Although I liked this novel, I have talked to many people who can’t stand it. I believe you have to approach this novel with the right frame of mind. Don’t read this book expecting tons of dramatic action. The dramatic tension comes from Henry’s mental wrestling, not the battle. Therefore, there is a lot of narration dwelling on Henry’s thoughts, rather than his actions. I know this drives some readers crazy, but Crane is very effective at writing this kind of narration. I think Crane could be considered the forerunner of more complex, later psychological writers. If you like psychological novels, but find experimental stream of consciousness novels, a la Faulkner, impossible, try Crane. I really love Faulkner, but Crane is much more accessible.

The Red Badge of Courage is a powerful mediation on shame, courage, and cowardice. It’s easy to relate to Henry. If you go into this novel with the right frame of mind, you’ll find that a good book awaits.

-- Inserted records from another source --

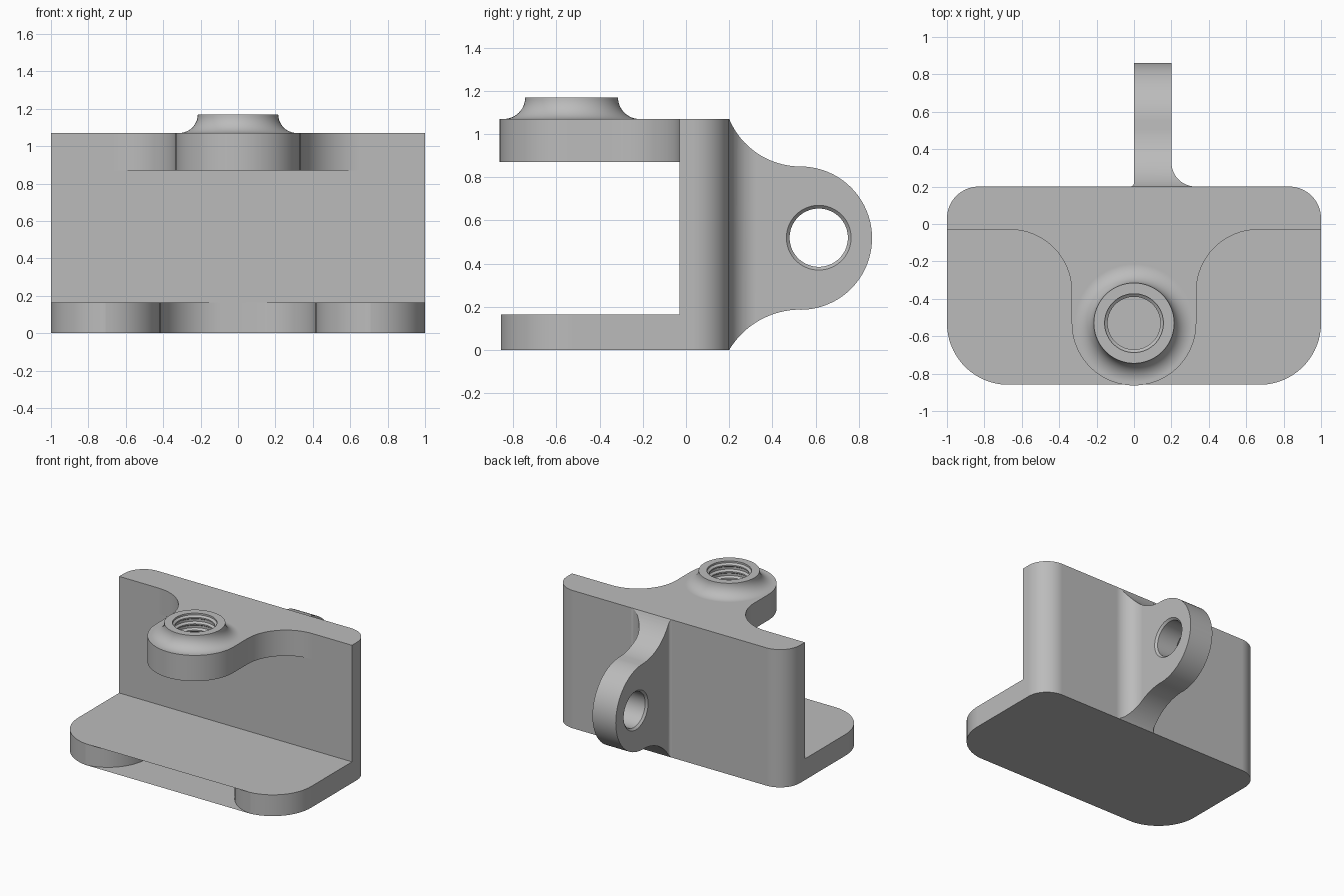
import bpy, bmesh
from math import cos, sin, pi, radians

if "Cube" in bpy.data.objects:
    bpy.data.objects.remove(bpy.data.objects["Cube"], do_unlink=True)

grey = bpy.data.materials.new("cast grey")
grey.use_nodes = True
COLOR = (0.5, 0.5, 0.5, 1)
grey.diffuse_color = COLOR
grey.node_tree.nodes["Principled BSDF"].inputs["Base Color"].default_value = COLOR


def arc(cx, cy, r, start, end, n=16):
    """Points on an arc, angles in degrees."""
    angles = [radians(start + (end - start) * i / n) for i in range(n + 1)]
    return [(cx + r * cos(a), cy + r * sin(a)) for a in angles]


def mirrored(half):
    """Close a right-hand half outline across x = 0."""
    return half + [(-x, y) for x, y in reversed(half) if abs(x) > 0.001]


def finish(name, bm):
    bmesh.ops.recalc_face_normals(bm, faces=bm.faces)
    mesh = bpy.data.meshes.new(name)
    bm.to_mesh(mesh)
    bm.free()
    mesh.materials.append(grey)
    obj = bpy.data.objects.new(name, mesh)
    bpy.context.collection.objects.link(obj)
    return obj


def prism(name, outline, low, high, along_x=False):
    """Extrude an outline along z, or a (y, z) outline along x."""
    bm = bmesh.new()
    place = (lambda u, v, w: (w, u, v)) if along_x else (lambda u, v, w: (u, v, w))
    clean = []
    for p in outline:
        if not clean or abs(p[0] - clean[-1][0]) + abs(p[1] - clean[-1][1]) > 1e-4:
            clean.append(p)
    a, b = [[bm.verts.new(place(u, v, w)) for u, v in clean] for w in (low, high)]
    bm.faces.new(a)
    bm.faces.new(b)
    for i in range(len(a)):
        bm.faces.new((a[i - 1], a[i], b[i], b[i - 1]))
    return finish(name, bm)


def lathe(name, profile, cu, cv, along_x=False, n=72):
    """Solid of revolution from (radius, height) points."""
    bm = bmesh.new()
    rings = []
    for r, h in profile:
        ring = [(cu + r * cos(2 * pi * i / n), cv + r * sin(2 * pi * i / n)) for i in range(n)]
        rings.append([bm.verts.new((h, u, v) if along_x else (u, v, h)) for u, v in ring])
    bm.faces.new(rings[0])
    bm.faces.new(rings[-1])
    for a, b in zip(rings, rings[1:]):
        for i in range(n):
            bm.faces.new((a[i - 1], a[i], b[i], b[i - 1]))
    return finish(name, bm)


def combine(target, tool, operation):
    mod = target.modifiers.new(operation, "BOOLEAN")
    mod.operation, mod.solver, mod.object = operation, "EXACT", tool
    bpy.context.view_layer.objects.active = target
    bpy.ops.object.modifier_apply(modifier=mod.name)
    bpy.data.objects.remove(tool, do_unlink=True)


# Plan outlines share the rounded back corners
FRONT, BASE_TOP, LUG_LOW, TOP = -0.03, 0.165, 0.87, 1.07
corner = arc(0.83, 0.03, 0.17, 90, 0)
plate_outline = mirrored(corner + [(1, FRONT)])
fork_outline = mirrored(corner + arc(0.67, -0.53, 0.33, 0, -83.5)
                        + arc(0.745, -0.53, 0.33, -96.5, -180)
                        + arc(0.085, -0.36, 0.33, 0, 90))
lug_outline = mirrored(corner + [(1, FRONT)] + arc(0.663, -0.36, 0.33, 90, 180)
                       + arc(0, -0.53, 0.333, 0, -90, 24))

# Upright plate with forked foot and top lug
bracket = prism("bracket", plate_outline, BASE_TOP, LUG_LOW)
combine(bracket, prism("forked_foot", fork_outline, 0, BASE_TOP), "UNION")
combine(bracket, prism("top_lug", lug_outline, LUG_LOW, TOP), "UNION")

# Flared boss on the top lug
flare = arc(0.315, 1.17, 0.1, 270, 180, 12)
boss = lathe("boss", [(0.315, 1.0)] + flare, 0, -0.53)
combine(bracket, boss, "UNION")

# Rear ear: side profile trimmed by a plan section with root fillets
ear_side = ([(0.15, 1.06)] + arc(0.53, 1.2075, 0.3575, 202.6, 270)
            + arc(0.53, 0.518, 0.332, 90, -90, 40)
            + arc(0.53, -0.198, 0.385, 90, 149) + [(0.15, 0.01)])
ear_plan = ([(0, 0.95), (0.2, 0.95)] + arc(0.33, 0.33, 0.13, 180, 270)
            + [(0.33, 0.15), (-0.02, 0.15)] + arc(-0.02, 0.22, 0.02, 270, 360, 6))
ear = prism("rear_ear", ear_side, -0.2, 0.5, along_x=True)
combine(ear, prism("ear_section", ear_plan, -0.1, 1.2), "INTERSECT")
combine(bracket, ear, "UNION")

# Chamfered cross hole in the ear
ear_hole = [(0.165, -0.015), (0.135, 0.015), (0.135, 0.185), (0.165, 0.215)]
combine(bracket, lathe("ear_hole", ear_hole, 0.615, 0.52, along_x=True), "DIFFERENCE")

# Threaded hole through boss and top lug
thread = [(0.157, 0.84)]
for i in range(6):
    z = 0.875 + 0.05 * i
    thread += [(0.157, z), (0.141, z + 0.01), (0.141, z + 0.02), (0.157, z + 0.032)]
thread.append((0.157, 1.2))
combine(bracket, lathe("thread", thread, 0, -0.53), "DIFFERENCE")

# Clean coplanar seams, then smooth the curved faces only
bm = bmesh.new()
bm.from_mesh(bracket.data)
bmesh.ops.remove_doubles(bm, verts=bm.verts, dist=1e-5)
bmesh.ops.dissolve_limit(bm, angle_limit=radians(0.3), verts=bm.verts, edges=bm.edges)
bm.to_mesh(bracket.data)
bm.free()
bracket.data.shade_smooth()
bracket.data.set_sharp_from_angle(angle=radians(25))
weighted = bracket.modifiers.new("flat face normals", "WEIGHTED_NORMAL")
weighted.keep_sharp = True
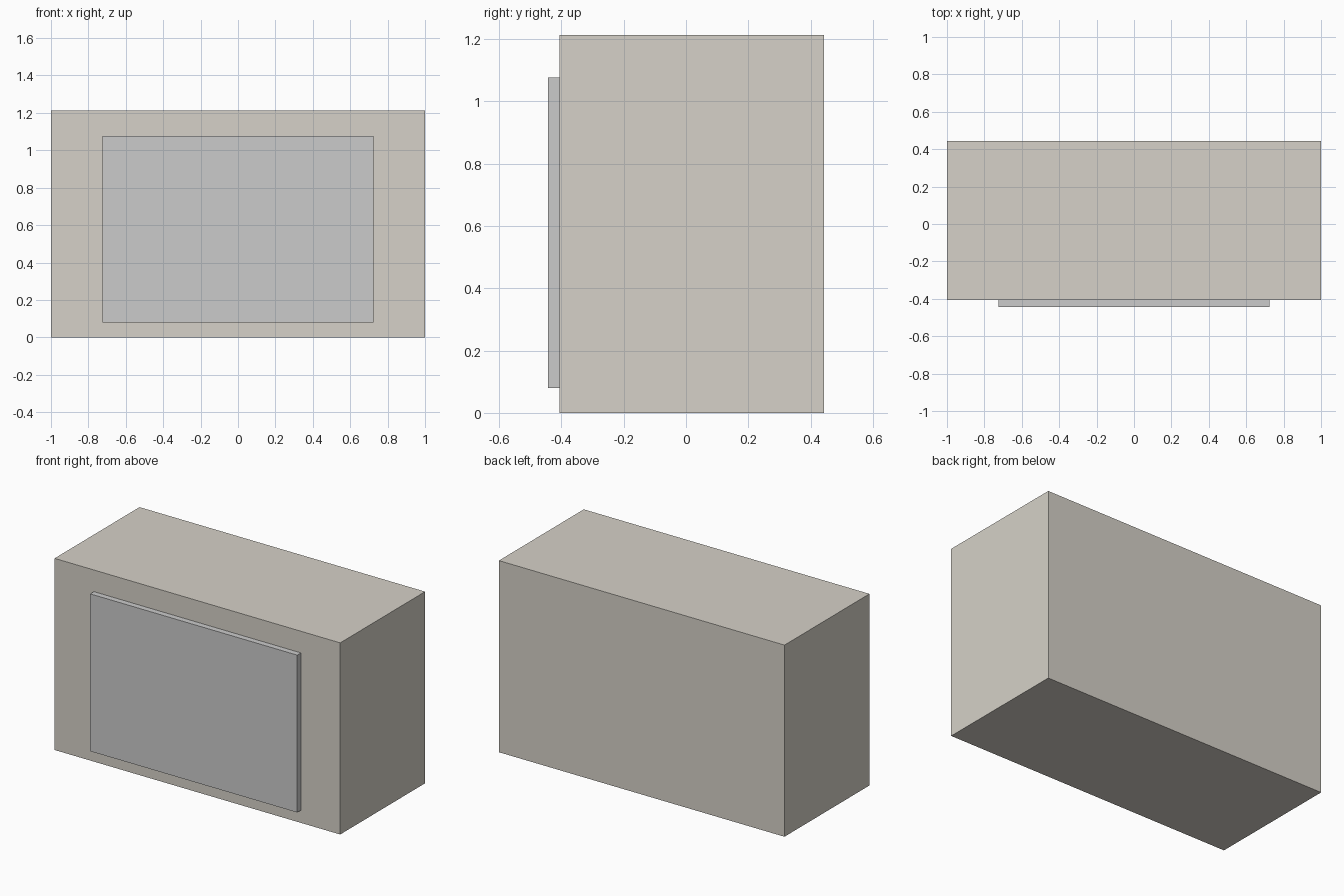
import bpy
from mathutils import Vector

if "Cube" in bpy.data.objects:
    bpy.data.objects.remove(bpy.data.objects["Cube"])


def material(name, color):
    mat = bpy.data.materials.new(name)
    mat.diffuse_color = (*color, 1)
    mat.use_nodes = True
    mat.node_tree.nodes["Principled BSDF"].inputs["Base Color"].default_value = mat.diffuse_color
    return mat


def box(name, low, high, mat=None):
    low, high = Vector(low), Vector(high)
    bpy.ops.mesh.primitive_cube_add(size=1, location=(low + high) / 2)
    obj = bpy.context.object
    obj.name = name
    obj.scale = high - low
    bpy.ops.object.transform_apply(location=False, rotation=False, scale=True)
    if mat:
        obj.data.materials.append(mat)
    return obj


FRONT, FACE, BACK = -0.443, -0.406, 0.443

# Main off-white block
box("body", (-1, FACE, 0), (1, BACK, 1.213),
    material("warm_white", (0.67, 0.64, 0.58)))

# Shallow grey panel on the front
box("front_panel", (-0.725, FRONT, 0.08), (0.725, FACE, 1.076))

# Dark central insert, practically flush with the panel
box("panel_insert", (-0.515, FRONT + 0.0002, 0.0802), (0.515, FACE, 1.0758),
    material("dark_grey", (0.14, 0.145, 0.16)))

Scott suggested I start giving teasers of my next reviews. I thought this was a splendid idea, so I am very excited to announce that next week I will be reviewing Terry Pratchett’s Going Postal! (I do always have a backup book, just in case I can’t get around to the one I want to review. If I don’t get to finish Going Postal, I’ll throw an Agatha Christie review together at the last minute.) But I hope I don’t have to resort to that, because I really, really, really want to review the Pratchett novel.

I also have a question for you guys. Well, several questions. Adding the previews led me to also consider adding some more gadgets to my blog, such as links to some of my favorite book websites and to genre specific websites (like mysteries, sci fi, fantasy, etc.), feeds from the NY Times’ Bestseller lists and prominent book awards (Man Booker Prize, National Book Awards, Penn Faulkner Awards, Pulitzer Prize Awards, etc.), more of my favorite book quotes, and maybe even a link where you can reach my via e-mail (someone wanted to comment but didn’t have a Google account to do so.) It will probably be some time before I can do any of this, because I like to plot, mull, ponder, scheme, and brood before I make a decision. But I’m a big believer in getting second, third, and fourth opinions, so I am interested in what you guys think. Would these features interest you or not? Any other suggestions to aid me in my plotting, mulling, pondering, scheming, and brooding? I really do appreciate all of you for reading and commenting and I want y’all to be happy with zellakate, so let me know if you have any ideas for things I could add to my blog!


  1. Go for it, Zella! I think you could definitely make the walls of this blog more colorful. Great idea.
    I like the Red Badge also. It was a good book and yes the action was pretty intense at parts. Didn't interest me enough to ever read again, however.
    OOOOOOOOHHHH I can't wait till you read Going Postal! Trust me, you will not be able to put this book down. :D Write a nice long review please please please.


  2. Scott, thanks! I'll try to add more things as I get time.

    By the way, I don't want to give my review away, but I have read the first 100 pages of Going Postal. You, my friend, deserve a whole pan of my grandmother's double chocolate fudge brownies for recommending that book to me. (This is saying something because we usually don't let those brownies leave the house.) So far, I LOVE Going Postal, and I will make the review as long as possible! Thanks again! :)